Grains Research and Development

Date: 02.05.2016

Allen's life quest to nurture living soils

Author: Rebecca Jennings

Portrait of Allen Buckley

South Australian grower Allen Buckley: “I try to look at farming from an environmental point of view”.

PHOTO: Rebecca Jennings

For South Australian grower Allen Buckley, soil health has been a near life-long quest. Allen was one of the first Mallee growers to adopt no-till farming more than 20 years ago; back in an era when the region was notorious for losing millions of tonnes of topsoil to wind erosion.

Since then Allen has been on a journey to turn around his farming system and the sustainability and profitability of grain growing in the region.

Allen farms near Waikerie and was one of the early movers to establish Mallee Sustainable Farming. As founding vice-chair of the group, he worked closely with the late researcher Dr David Roget to map strategies for growers to tackle the region’s dust storms.

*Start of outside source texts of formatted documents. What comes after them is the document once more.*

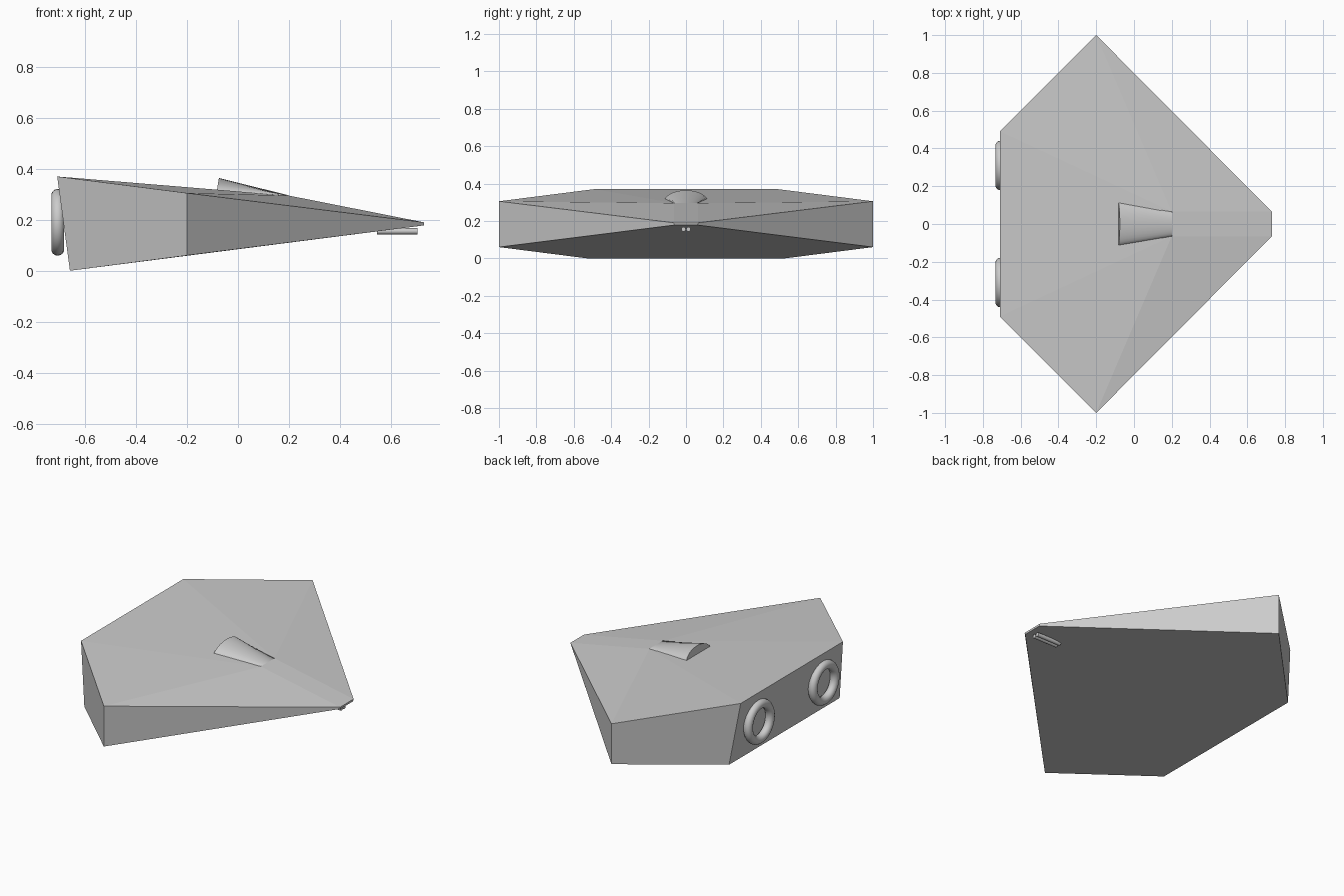
import bpy, bmesh
from math import pi, sin, cos

if "Cube" in bpy.data.objects:
    bpy.data.objects.remove(bpy.data.objects["Cube"])


def mesh_object(name, verts, faces):
    me = bpy.data.meshes.new(name)
    me.from_pydata(verts, [], faces)
    bm = bmesh.new()
    bm.from_mesh(me)
    bmesh.ops.recalc_face_normals(bm, faces=bm.faces)
    bm.to_mesh(me)
    bm.free()
    ob = bpy.data.objects.new(name, me)
    bpy.context.collection.objects.link(ob)
    return ob


def smooth(ob):
    bpy.ops.object.select_all(action='DESELECT')
    ob.select_set(True)
    bpy.context.view_layer.objects.active = ob
    bpy.ops.object.shade_smooth_by_angle(angle=0.6)


# Wedge hull: half outline for deck and belly, mirrored across y
deck = [(0.73, 0.065, 0.19), (-0.2, 1, 0.305), (-0.71, 0.49, 0.37)]
belly = [(0.73, 0.06, 0.178), (-0.2, 1, 0.06), (-0.66, 0.53, 0)]
ridge = [(0.2, 0.065, 0.295)]
half = deck + belly + ridge
verts = half + [(x, -y, z) for x, y, z in half]
side = [(0, 1, 6), (1, 2, 6), (0, 3, 4, 1), (1, 4, 5, 2)]
faces = side + [tuple(i + 7 for i in f) for f in side]
# ramp, rear deck, belly, nose edge, stern
faces += [(0, 6, 13, 7), (6, 2, 9, 13), (3, 4, 5, 12, 11, 10),
          (0, 3, 10, 7), (2, 5, 12, 9)]
mesh_object("hull", verts, faces)

# Cockpit canopy: arched back tapering to a flat front edge
n = 16
arc = [(-0.085 + 0.01 * sin(pi * i / n), 0.117 * cos(pi * i / n),
        0.302 + 0.062 * sin(pi * i / n)) for i in range(n + 1)]
front = [(0.2, 0.065 * cos(pi * i / n), 0.296) for i in range(n + 1)]
faces = [(i, i + 1, n + 2 + i, n + 1 + i) for i in range(n)]
faces.append(tuple(range(n + 1)))
smooth(mesh_object("cockpit_canopy", arc + front, faces))

# Engine rings on the stern
for label, y in (("left", 0.31), ("right", -0.31)):
    bpy.ops.mesh.primitive_torus_add(
        major_radius=0.105, minor_radius=0.026, major_segments=40,
        minor_segments=14, location=(-0.708, y, 0.19), rotation=(0, pi / 2, 0))
    ring = bpy.context.object
    ring.name = "engine_ring_" + label
    smooth(ring)

# Twin gun barrels under the nose
for label, y in (("left", 0.013), ("right", -0.013)):
    bpy.ops.mesh.primitive_cylinder_add(
        vertices=16, radius=0.012, depth=0.16,
        location=(0.625, y, 0.155), rotation=(0, pi / 2, 0))
    gun = bpy.context.object
    gun.name = "gun_barrel_" + label
    smooth(gun)
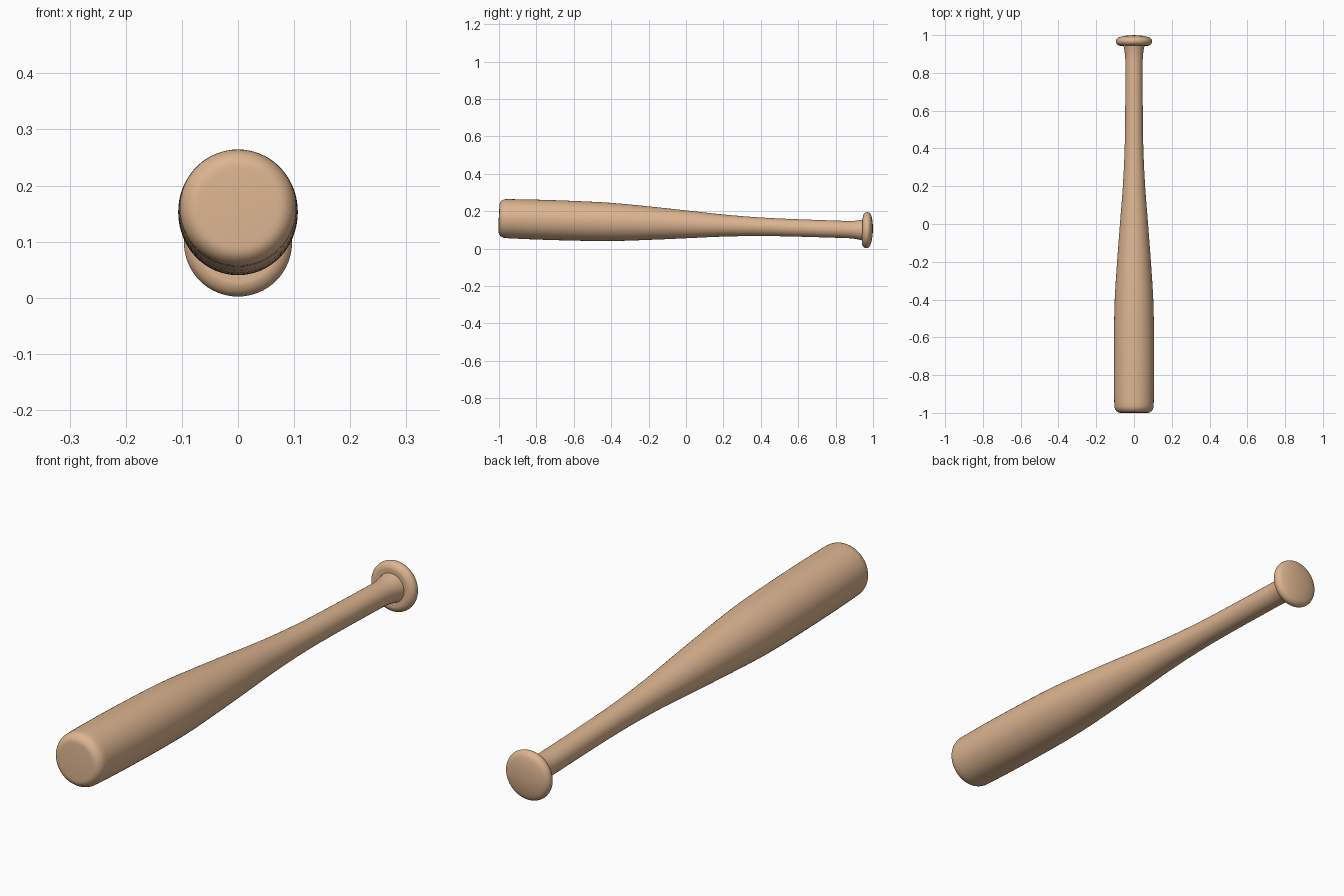
import bpy, bmesh, math
from mathutils import Matrix, Vector

if "Cube" in bpy.data.objects:
    bpy.data.objects.remove(bpy.data.objects["Cube"])

TILT = math.atan(0.032)
SEGMENTS = 64

wood = bpy.data.materials.new("wood")
wood.diffuse_color = (0.72, 0.46, 0.28, 1)
wood.use_nodes = True
wood.node_tree.nodes["Principled BSDF"].inputs["Base Color"].default_value = wood.diffuse_color


def arc(cy, cr, ry, rr, a0, a1, n):
    """Elliptical arc of (position along axis, radius) points."""
    angles = [math.radians(a0 + (a1 - a0) * i / n) for i in range(n + 1)]
    return [(cy + ry * math.cos(a), cr + rr * math.sin(a)) for a in angles]


def smooth(points, steps=4):
    """Catmull-Rom curve through the profile points."""
    p = [Vector(q) for q in [points[0]] + points + [points[-1]]]
    out = []
    for a, b, c, d in zip(p, p[1:], p[2:], p[3:]):
        for i in range(steps):
            t = i / steps
            out.append(0.5 * (2 * b + (c - a) * t + (2 * a - 5 * b + 4 * c - d) * t * t
                              + (3 * b - a - 3 * c + d) * t ** 3))
    return [tuple(v) for v in out] + [points[-1]]


def lathe(name, profile):
    bm = bmesh.new()
    verts = [bm.verts.new((0, y, max(r, 0))) for y, r in profile]
    edges = [bm.edges.new(pair) for pair in zip(verts, verts[1:])]
    bmesh.ops.spin(bm, geom=verts + edges, cent=(0, 0, 0), axis=(0, 1, 0),
                   angle=math.tau, steps=SEGMENTS, use_duplicate=False)
    bmesh.ops.remove_doubles(bm, verts=bm.verts, dist=1e-5)
    bmesh.ops.recalc_face_normals(bm, faces=bm.faces)
    bm.transform(Matrix.Translation((0, 0, 0.1295)) @ Matrix.Rotation(-TILT, 4, 'X'))
    mesh = bpy.data.meshes.new(name)
    bm.to_mesh(mesh)
    bm.free()
    mesh.materials.append(wood)
    ob = bpy.data.objects.new(name, mesh)
    bpy.context.collection.objects.link(ob)
    bpy.ops.object.select_all(action='DESELECT')
    ob.select_set(True)
    bpy.context.view_layer.objects.active = ob
    bpy.ops.object.shade_smooth_by_angle(angle=math.radians(40))
    return ob


# barrel with rounded end, tapering to the handle and flaring at the knob
end = [(-1.002, 0), (-1.0, 0.069)] + arc(-0.962, 0.072, 0.038, 0.032, 170, 100, 6)
taper = [(-0.95, 0.1045), (-0.8, 0.1065), (-0.6, 0.106), (-0.4, 0.102), (-0.2, 0.0895),
         (0.0, 0.0745), (0.2, 0.059), (0.4, 0.0495), (0.6, 0.0465), (0.8, 0.046),
         (0.88, 0.0465), (0.92, 0.051), (0.945, 0.056)]
lathe("bat_body", end + smooth(taper) + [(0.955, 0.052), (0.96, 0)])

# flattened round knob with a softly domed outer face
knob = ([(0.950, 0), (0.947, 0.050)] + arc(0.967, 0.067, 0.024, 0.0295, 170, 20, 14)
        + [(0.993, 0.066), (0.997, 0.045), (0.999, 0.022), (1.0, 0)])
lathe("knob", knob)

Over the years, the 5000-hectare mixed-farming enterprise Allen and his wife Jenny operate has become an example of how no-till farming can improve soil productivity, increase disease suppression and capture moisture in a low-rainfall environment to increase average yields.

Building the organic matter of his sandy loam soil to improve water-holding capacity is important in a system that receives just 160 millimetres of growing-season rainfall (250mm annual rainfall).

His system is designed to capture as much moisture as possible. The ribbon banding system with 305mm row spacings creates a ‘thatch’ of residual organic matter between the seeding rows for a mini-ecosystem of microbial activity.

“I try to look at farming from an environmental point of view; we have to work with nature, not against it, especially in a low-rainfall area. This thatch is an example of how we can get nature to work for us,” Allen says.

“The system channels rain off each side into the adjacent seeding row so it infiltrates where the roots are. By keeping the zone between the rows dry, we also slow weed germination and growth.”

To keep up with demand, Allen is spreading his own compost blend. The main aims are to increase soil organic matter, improve soil structure and reduce fertiliser costs. He wants to consistently achieve protein of 11.5 per cent and higher.

Allen is also trialling cover crops to keep living roots in the soil over summer and would like to see more research into mixed crops and crop sequencing.

It is all part of his strategy to optimise the productivity of his existing land: “What I have done is try to improve my system so that I can get 100 per cent out of every hectare rather than having a lot more hectares.”

Feature:

A life of living with soil

Next:

Reflecting on an era of significant innovation

Region South